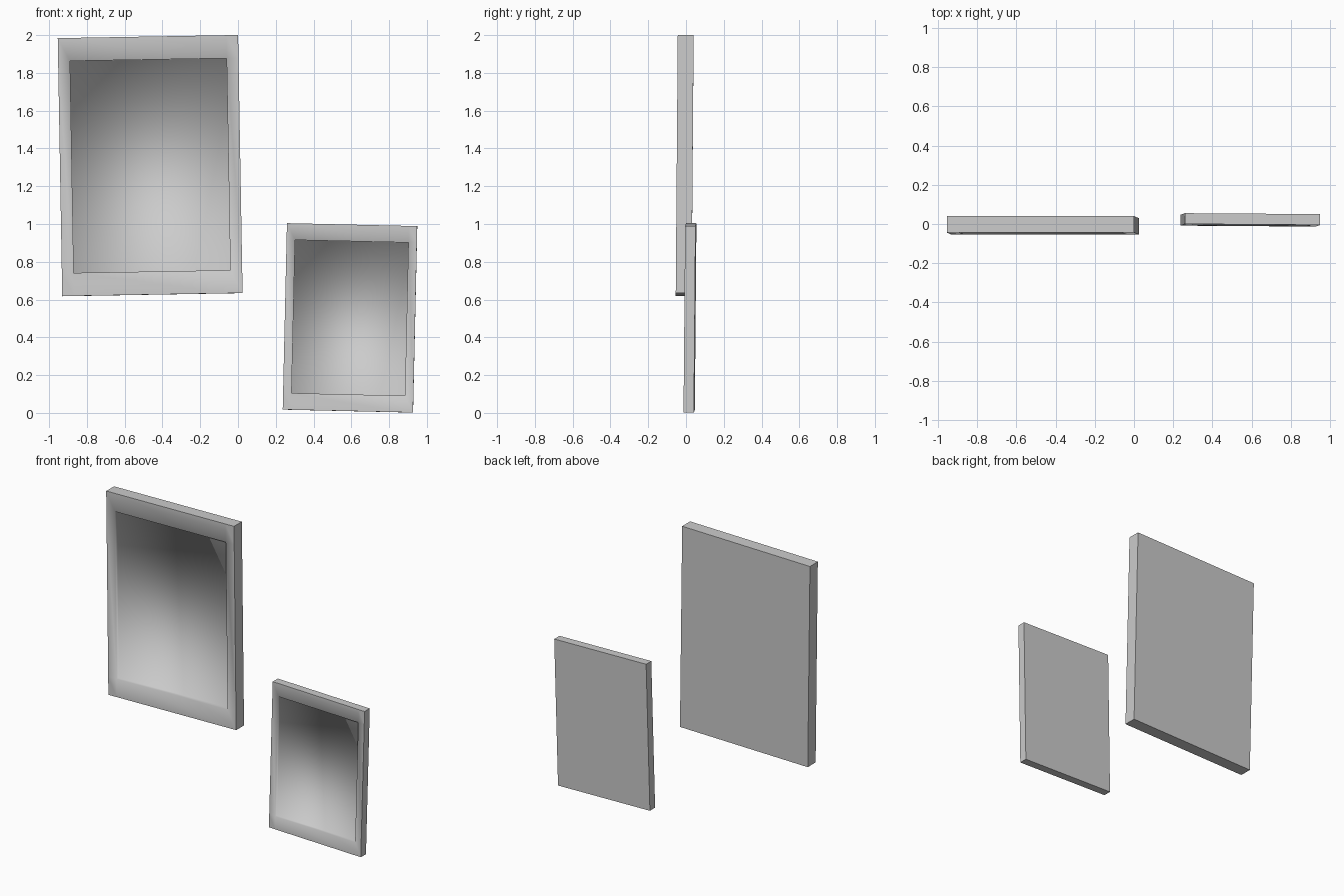
import bpy, bmesh
from math import radians
from mathutils import Vector

if "Cube" in bpy.data.objects:
    bpy.data.objects.remove(bpy.data.objects["Cube"])


def picture_frame(name, size, rim_x, rim_z, recess, centre, tilt):
    w, t, h = size
    bm = bmesh.new()
    bmesh.ops.create_cube(bm, size=1)
    bmesh.ops.scale(bm, vec=size, verts=bm.verts)
    # cuts that mark out the rim
    for s in (-1, 1):
        for co, no in (((s * (w / 2 - rim_x), 0, 0), (1, 0, 0)),
                       ((0, 0, s * (h / 2 - rim_z)), (0, 0, 1))):
            bmesh.ops.bisect_plane(bm, geom=bm.verts[:] + bm.edges[:] + bm.faces[:],
                                   plane_co=co, plane_no=no)
    # crisp outer edges, soft inner lip
    bm.normal_update()
    for e in bm.edges:
        e.smooth = e.calc_face_angle(0) < 1
    for f in bm.faces:
        f.smooth = True
    # recessed picture panel
    target = Vector((0, -t / 2, 0))
    panel = min(bm.faces, key=lambda f: (f.calc_center_median() - target).length)
    bmesh.ops.inset_individual(bm, faces=[panel], thickness=0, depth=-recess)
    for f in bm.faces:
        f.smooth = True
    mesh = bpy.data.meshes.new(name)
    bm.to_mesh(mesh)
    bm.free()
    obj = bpy.data.objects.new(name, mesh)
    obj.location = centre
    obj.rotation_euler = [radians(a) for a in tilt]
    bpy.context.collection.objects.link(obj)


# two wall frames hung slightly askew
picture_frame("large_picture_frame", (0.955, 0.084, 1.366), 0.063, 0.122, 0.025,
              (-0.465, -0.007, 1.309), (-0.45, -1.0, 0))
picture_frame("small_picture_frame", (0.69, 0.055, 0.987), 0.045, 0.088, 0.018,
              (0.593, 0.021, 0.503), (-0.5, 1.3, -0.4))
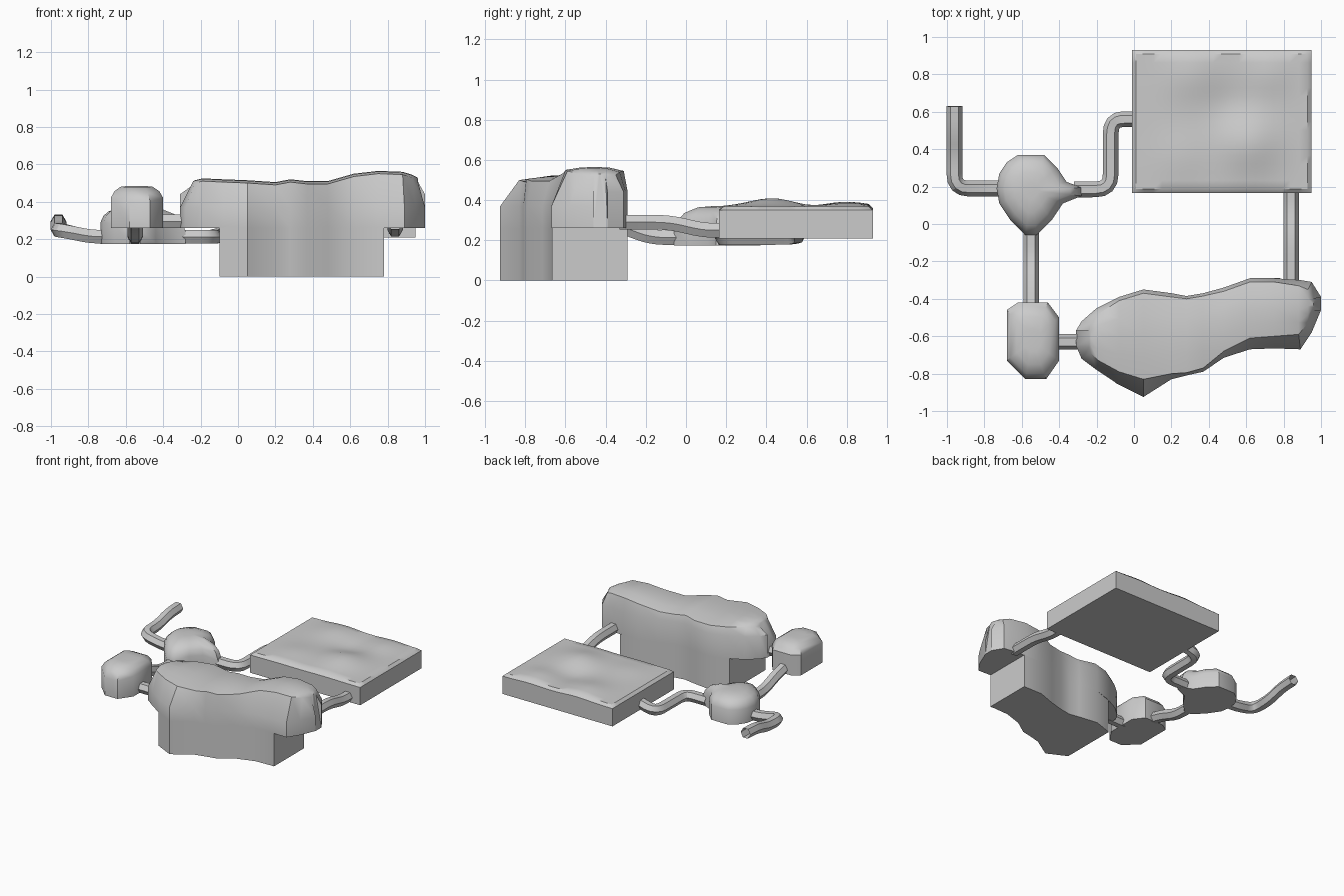
import bpy, bmesh, math
from mathutils import Vector


def loft(name, sections, caps=True, angle=38):
    """Skin a run of closed cross-sections that share a point count."""
    bm = bmesh.new()
    rings = [[bm.verts.new(p) for p in s] for s in sections]
    n = len(rings[0])
    for a, b in zip(rings, rings[1:]):
        for i in range(n):
            j = (i + 1) % n
            bm.faces.new((a[i], a[j], b[j], b[i]))
    if caps:
        ends = [bm.faces.new(rings[0]), bm.faces.new(rings[-1])]
        bmesh.ops.triangulate(bm, faces=ends)
    bmesh.ops.recalc_face_normals(bm, faces=bm.faces[:])
    mesh = bpy.data.meshes.new(name)
    bm.to_mesh(mesh)
    bm.free()
    for p in mesh.polygons:
        p.use_smooth = True
    mesh.set_sharp_from_angle(angle=math.radians(angle))
    obj = bpy.data.objects.new(name, mesh)
    bpy.context.collection.objects.link(obj)
    return obj


def tube(name, pts, fillet=0.08, r=0.042):
    """Six-sided pipe along a path with rounded corners."""
    pts = [Vector(p) for p in pts]
    path = [pts[0]]
    for a, b, c in zip(pts, pts[1:], pts[2:]):
        s = b + (a - b).normalized() * min(fillet, (a - b).length * 0.45)
        e = b + (c - b).normalized() * min(fillet, (c - b).length * 0.45)
        for k in range(5):
            t = k / 4
            path.append(s * (1 - t) ** 2 + b * 2 * t * (1 - t) + e * t * t)
    path.append(pts[-1])
    rings = []
    for i, p in enumerate(path):
        d = (path[min(i + 1, len(path) - 1)] - path[max(i - 1, 0)]).normalized()
        side = d.cross(Vector((0, 0, 1))).normalized()
        up = side.cross(d)
        rings.append([p + side * r * math.cos(k * math.pi / 3)
                      + up * r * math.sin(k * math.pi / 3) for k in range(6)])
    return loft(name, rings, caps=False, angle=25)


def chamber(name, outline, centre, floor, roof, levels):
    """Flat-floored room: a walled outline (x, y, wall top) with a domed roof."""
    cx, cy = centre
    rings = [[(x, y, floor) for x, y, z in outline]]
    for scale, rise in levels:
        rings.append([(cx + (x - cx) * scale, cy + (y - cy) * scale,
                       z + (roof - z) * rise) for x, y, z in outline])
    return loft(name, rings)


# Large chamber stations: x, back y, front y, roof x, roof back y, roof front y, roof z
hall = [
    (-0.31, -0.57, -0.65, -0.24, -0.57, -0.66, 0.51),
    (-0.28, -0.52, -0.72, -0.23, -0.53, -0.69, 0.515),
    (-0.20, -0.45, -0.78, -0.19, -0.48, -0.73, 0.525),
    (-0.08, -0.39, -0.86, -0.08, -0.41, -0.79, 0.52),
    (0.05, -0.35, -0.925, 0.05, -0.37, -0.83, 0.515),
    (0.20, -0.37, -0.83, 0.20, -0.39, -0.80, 0.505),
    (0.28, -0.385, -0.81, 0.28, -0.40, -0.795, 0.52),
    (0.37, -0.37, -0.79, 0.37, -0.385, -0.77, 0.51),
    (0.48, -0.34, -0.715, 0.48, -0.36, -0.68, 0.51),
    (0.62, -0.29, -0.67, 0.62, -0.31, -0.61, 0.55),
    (0.75, -0.29, -0.665, 0.75, -0.31, -0.60, 0.565),
    (0.89, -0.30, -0.67, 0.88, -0.33, -0.59, 0.56),
    (0.95, -0.31, -0.58, 0.93, -0.35, -0.53, 0.545),
    (1.00, -0.39, -0.46, 0.96, -0.40, -0.46, 0.53),
]
sections = []
for x, yb, yf, xi, ib, jf, z in hall:
    q = (jf - ib) / 4
    sections.append([
        (x, yb, 0.26), (x, yb, 0.44), (xi, ib, z - 0.02), (xi, ib + q, z - 0.003),
        (xi, ib + 2 * q, z), (xi, ib + 3 * q, z - 0.003), (xi, jf, z - 0.015),
        (x, yf, 0.37), (x, yf, 0.26)])
loft("large_chamber", sections)

# Lower block continues the chamber walls down to the ground
ends = [(-0.10, -0.40, -0.85)] + [h[:3] for h in hall[4:11]] + [(0.78, -0.29, -0.667)]
loft("lower_block", [[(x, b, 0.0), (x, b, 0.262), (x, f, 0.262), (x, f, 0.0)]
                     for x, b, f in ends])

# Square chamber with a gently uneven top
bumps = [(0.62, 0.43, 0.16, 0.042), (0.30, 0.80, 0.14, 0.024), (0.72, 0.80, 0.12, 0.02),
         (0.25, 0.36, 0.14, 0.014), (0.52, 0.64, 0.12, -0.018)]


def ground(x, y):
    return 0.368 + sum(h * math.exp(-((x - a) ** 2 + (y - b) ** 2) / (s * s))
                       for a, b, s, h in bumps)


x0, x1, y0, y1, lip = -0.01, 0.95, 0.165, 0.93, 0.022
xs = [x0] + [x0 + lip + (x1 - x0 - 2 * lip) * i / 20 for i in range(21)] + [x1]
ys = [y0] + [y0 + lip + (y1 - y0 - 2 * lip) * i / 16 for i in range(17)] + [y1]
slab = []
for x in xs:
    ring = [(x, y0, 0.21)]
    for y in ys:
        rim = x in (x0, x1) or y in (y0, y1)
        ring.append((x, y, ground(x, y) - (0.018 if rim else 0)))
    slab.append(ring + [(x, y1, 0.21)])
loft("square_chamber", slab)

# Round chamber, drawn out toward its two tunnels
chamber("round_chamber", [
    (-0.62, 0.37, 0.29), (-0.48, 0.37, 0.29), (-0.41, 0.30, 0.29), (-0.36, 0.225, 0.27),
    (-0.28, 0.195, 0.24), (-0.28, 0.15, 0.24), (-0.38, 0.11, 0.27), (-0.44, 0.02, 0.28),
    (-0.52, -0.06, 0.25), (-0.58, -0.06, 0.25), (-0.66, 0.02, 0.28), (-0.72, 0.11, 0.29),
    (-0.735, 0.19, 0.29), (-0.72, 0.27, 0.29), (-0.68, 0.33, 0.29)],
    (-0.55, 0.18), 0.175, 0.37,
    [(1, 0), (0.92, 0.42), (0.78, 0.72), (0.5, 0.95), (0.2, 1)])

# Small chamber
chamber("small_chamber", [
    (-0.62, -0.42, 0.42), (-0.46, -0.42, 0.42), (-0.40, -0.50, 0.42), (-0.40, -0.73, 0.42),
    (-0.47, -0.83, 0.40), (-0.58, -0.83, 0.40), (-0.68, -0.73, 0.42), (-0.68, -0.46, 0.42)],
    (-0.545, -0.62), 0.26, 0.485, [(1, 0), (0.86, 0.55), (0.62, 0.92), (0.3, 1)])

# Tunnels joining the chambers
tube("entrance_tunnel", [(-0.70, 0.19, 0.212), (-0.80, 0.19, 0.215), (-0.96, 0.19, 0.25),
                         (-0.96, 0.36, 0.25), (-0.96, 0.50, 0.29), (-0.96, 0.63, 0.295)])
tube("square_chamber_tunnel", [(-0.32, 0.185, 0.212), (-0.125, 0.185, 0.212),
                               (-0.125, 0.56, 0.215), (0.02, 0.56, 0.255)])
tube("small_chamber_tunnel", [(-0.55, -0.02, 0.212), (-0.55, -0.18, 0.215),
                              (-0.55, -0.32, 0.27), (-0.55, -0.45, 0.30)])
tube("link_tunnel", [(-0.43, -0.63, 0.295), (-0.27, -0.63, 0.295)])
tube("large_chamber_tunnel", [(0.84, -0.33, 0.29), (0.84, -0.08, 0.29),
                              (0.84, 0.08, 0.25), (0.84, 0.20, 0.25)])
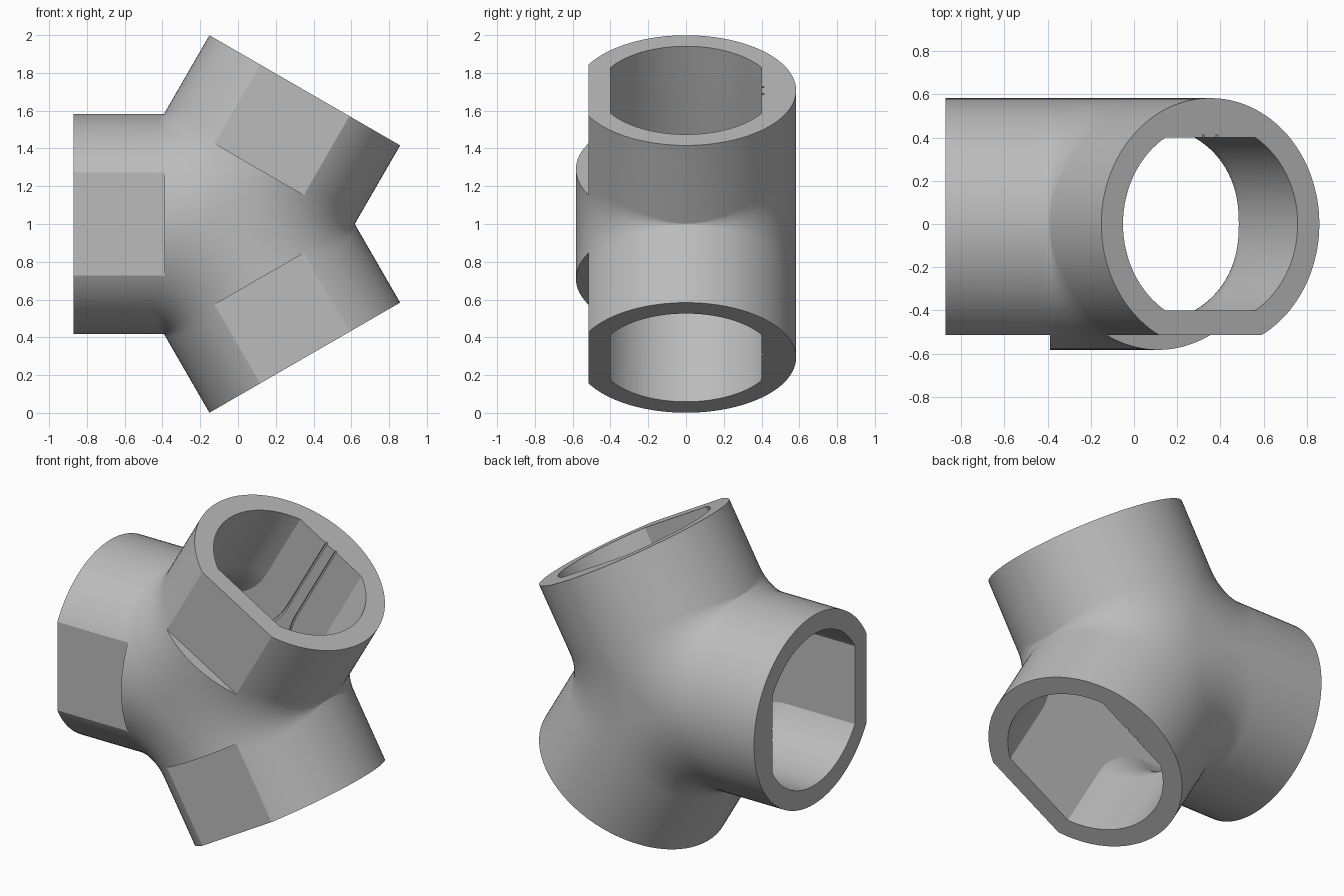
import bpy, bmesh
from math import sin, cos, radians, sqrt, pi
from mathutils import Vector, Matrix

if "Cube" in bpy.data.objects:
    bpy.data.objects.remove(bpy.data.objects["Cube"])

CENTRE = Vector((-0.055, 0, 1))
OUTER, INNER = 0.583, 0.467      # pipe radii
LENGTH = 0.817                   # arm length from the centre
FLAT_OUT, FLAT_IN = 0.515, 0.40  # depth of the flats
BLEND = 0.27                     # size of the fillet between arms
STEP = 0.335                     # where the outer flats begin
ARC = 14


def polar(r, deg):
    return Vector((r * cos(radians(deg)), r * sin(radians(deg))))


def sector(beta, w, t, length):
    """Outline between two neighbouring arms, with a rounded inner corner."""
    hub = polar(w / sin(pi / 3) + 2 * t, beta)
    arc = [hub + polar(t * sqrt(3), beta + 210 - 60 * i / ARC) for i in range(ARC + 1)]
    start = polar(length, beta - 60) + polar(w, beta + 30)
    end = polar(length, beta + 60) + polar(w, beta - 30)
    return start, arc, end


def place(p, y):
    return CENTRE + Vector((p.x, y, p.y))


def make_object(name, bm):
    bmesh.ops.recalc_face_normals(bm, faces=bm.faces)
    mesh = bpy.data.meshes.new(name)
    bm.to_mesh(mesh)
    bm.free()
    obj = bpy.data.objects.new(name, mesh)
    bpy.context.collection.objects.link(obj)
    return obj


def branching_pipe(name, radius, top, length, steps):
    """Three-armed solid stacked from outlines running front to back."""
    bm = bmesh.new()
    cache = {}

    def vert(p, y):
        co = place(p, y)
        key = tuple(round(c, 5) for c in co)
        if key not in cache:
            cache[key] = bm.verts.new(co)
        return cache[key]

    def face(verts):
        unique = list(dict.fromkeys(verts))
        if len(unique) > 2:
            bm.faces.new(unique)

    limit = pi / 2 if top >= radius else math_asin(top / radius)
    rings, caps = [], []
    for k in range(steps + 1):
        y = radius * sin(limit * (2 * k / steps - 1))
        w = sqrt(max(radius ** 2 - y ** 2, 0))
        if w < 1e-4:
            w = 0
        t = max(0.004, BLEND * (abs(y) / radius) ** 1.5)
        ring, cap = [], []
        for beta in (0, 120, 240):
            a, arc, b = sector(beta, w, t, length)
            ring += [vert(p, y) for p in [a] + arc + [b]]
            cap += [vert(p, y) for p in (arc if w == 0 else [a] + arc + [b])]
        rings.append(ring)
        caps.append(cap)
    for low, high in zip(rings, rings[1:]):
        n = len(low)
        for i in range(n):
            j = (i + 1) % n
            face([low[i], low[j], high[j], high[i]])
    face(caps[0])
    face(caps[-1])
    return make_object(name, bm)


def math_asin(v):
    from math import asin
    return asin(v)


def cut(target, cutter):
    mod = target.modifiers.new("cut", "BOOLEAN")
    mod.operation = "DIFFERENCE"
    mod.solver = "EXACT"
    mod.object = cutter
    bpy.context.view_layer.objects.active = target
    bpy.ops.object.modifier_apply(modifier=mod.name)
    bpy.data.objects.remove(cutter)


# Outer shell and bore
pipe = branching_pipe("three_way_pipe", OUTER, OUTER, LENGTH, 48)
cut(pipe, branching_pipe("bore_cutter", INNER, FLAT_IN, LENGTH + 0.1, 32))

# Flats on the front of each arm
bm = bmesh.new()
for angle in (60, 180, 300):
    size = Matrix.Diagonal((0.7, 0.2, 0.8, 1))
    offset = Matrix.Translation((STEP + 0.35, -FLAT_OUT - 0.1, 0))
    turn = Matrix.Rotation(-radians(angle), 4, "Y")
    bmesh.ops.create_cube(bm, size=1, matrix=Matrix.Translation(CENTRE) @ turn @ offset @ size)
cut(pipe, make_object("flat_cutter", bm))

# Fine grooves along the back wall of the bore
bm = bmesh.new()
for beta in (0, 120, 240):
    a, arc, b = sector(beta, 0.03, BLEND, LENGTH + 0.05)
    c, arc2, d = sector(beta, 0.042, BLEND, LENGTH + 0.05)
    near, far = [a] + arc + [b], [c] + arc2 + [d]
    rows = [[bm.verts.new(place(p, y)) for p in line]
            for line, y in ((near, 0.39), (far, 0.39), (far, 0.412), (near, 0.412))]
    for r in range(4):
        one, two = rows[r], rows[(r + 1) % 4]
        for i in range(len(one) - 1):
            bm.faces.new((one[i], one[i + 1], two[i + 1], two[i]))
    for i in (0, -1):
        bm.faces.new([row[i] for row in rows])
cut(pipe, make_object("groove_cutter", bm))

# Plain grey finish
grey = bpy.data.materials.new("plain_grey")
grey.use_nodes = True
colour = (0.5, 0.5, 0.5, 1)
grey.diffuse_color = colour
grey.node_tree.nodes["Principled BSDF"].inputs["Base Color"].default_value = colour
pipe.data.materials.clear()
pipe.data.materials.append(grey)
for poly in pipe.data.polygons:
    poly.material_index = 0

bpy.ops.object.select_all(action="DESELECT")
pipe.select_set(True)
bpy.context.view_layer.objects.active = pipe
bpy.ops.object.shade_smooth_by_angle(angle=radians(25))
####################
TASK STATEMENT: Your answer must be everything above from the line with "[(1, 0), (0.92, 0.42), (0.78, 0.72), (0.5, 0.95), (0.2, 1)])" down to the line with "from math import sin, cos, radians, sqrt, pi", word for word, and no pictures.

RESPONSE AREA:
    [(1, 0), (0.92, 0.42), (0.78, 0.72), (0.5, 0.95), (0.2, 1)])

# Small chamber
chamber("small_chamber", [
    (-0.62, -0.42, 0.42), (-0.46, -0.42, 0.42), (-0.40, -0.50, 0.42), (-0.40, -0.73, 0.42),
    (-0.47, -0.83, 0.40), (-0.58, -0.83, 0.40), (-0.68, -0.73, 0.42), (-0.68, -0.46, 0.42)],
    (-0.545, -0.62), 0.26, 0.485, [(1, 0), (0.86, 0.55), (0.62, 0.92), (0.3, 1)])

# Tunnels joining the chambers
tube("entrance_tunnel", [(-0.70, 0.19, 0.212), (-0.80, 0.19, 0.215), (-0.96, 0.19, 0.25),
                         (-0.96, 0.36, 0.25), (-0.96, 0.50, 0.29), (-0.96, 0.63, 0.295)])
tube("square_chamber_tunnel", [(-0.32, 0.185, 0.212), (-0.125, 0.185, 0.212),
                               (-0.125, 0.56, 0.215), (0.02, 0.56, 0.255)])
tube("small_chamber_tunnel", [(-0.55, -0.02, 0.212), (-0.55, -0.18, 0.215),
                              (-0.55, -0.32, 0.27), (-0.55, -0.45, 0.30)])
tube("link_tunnel", [(-0.43, -0.63, 0.295), (-0.27, -0.63, 0.295)])
tube("large_chamber_tunnel", [(0.84, -0.33, 0.29), (0.84, -0.08, 0.29),
                              (0.84, 0.08, 0.25), (0.84, 0.20, 0.25)])
import bpy, bmesh
from math import sin, cos, radians, sqrt, pi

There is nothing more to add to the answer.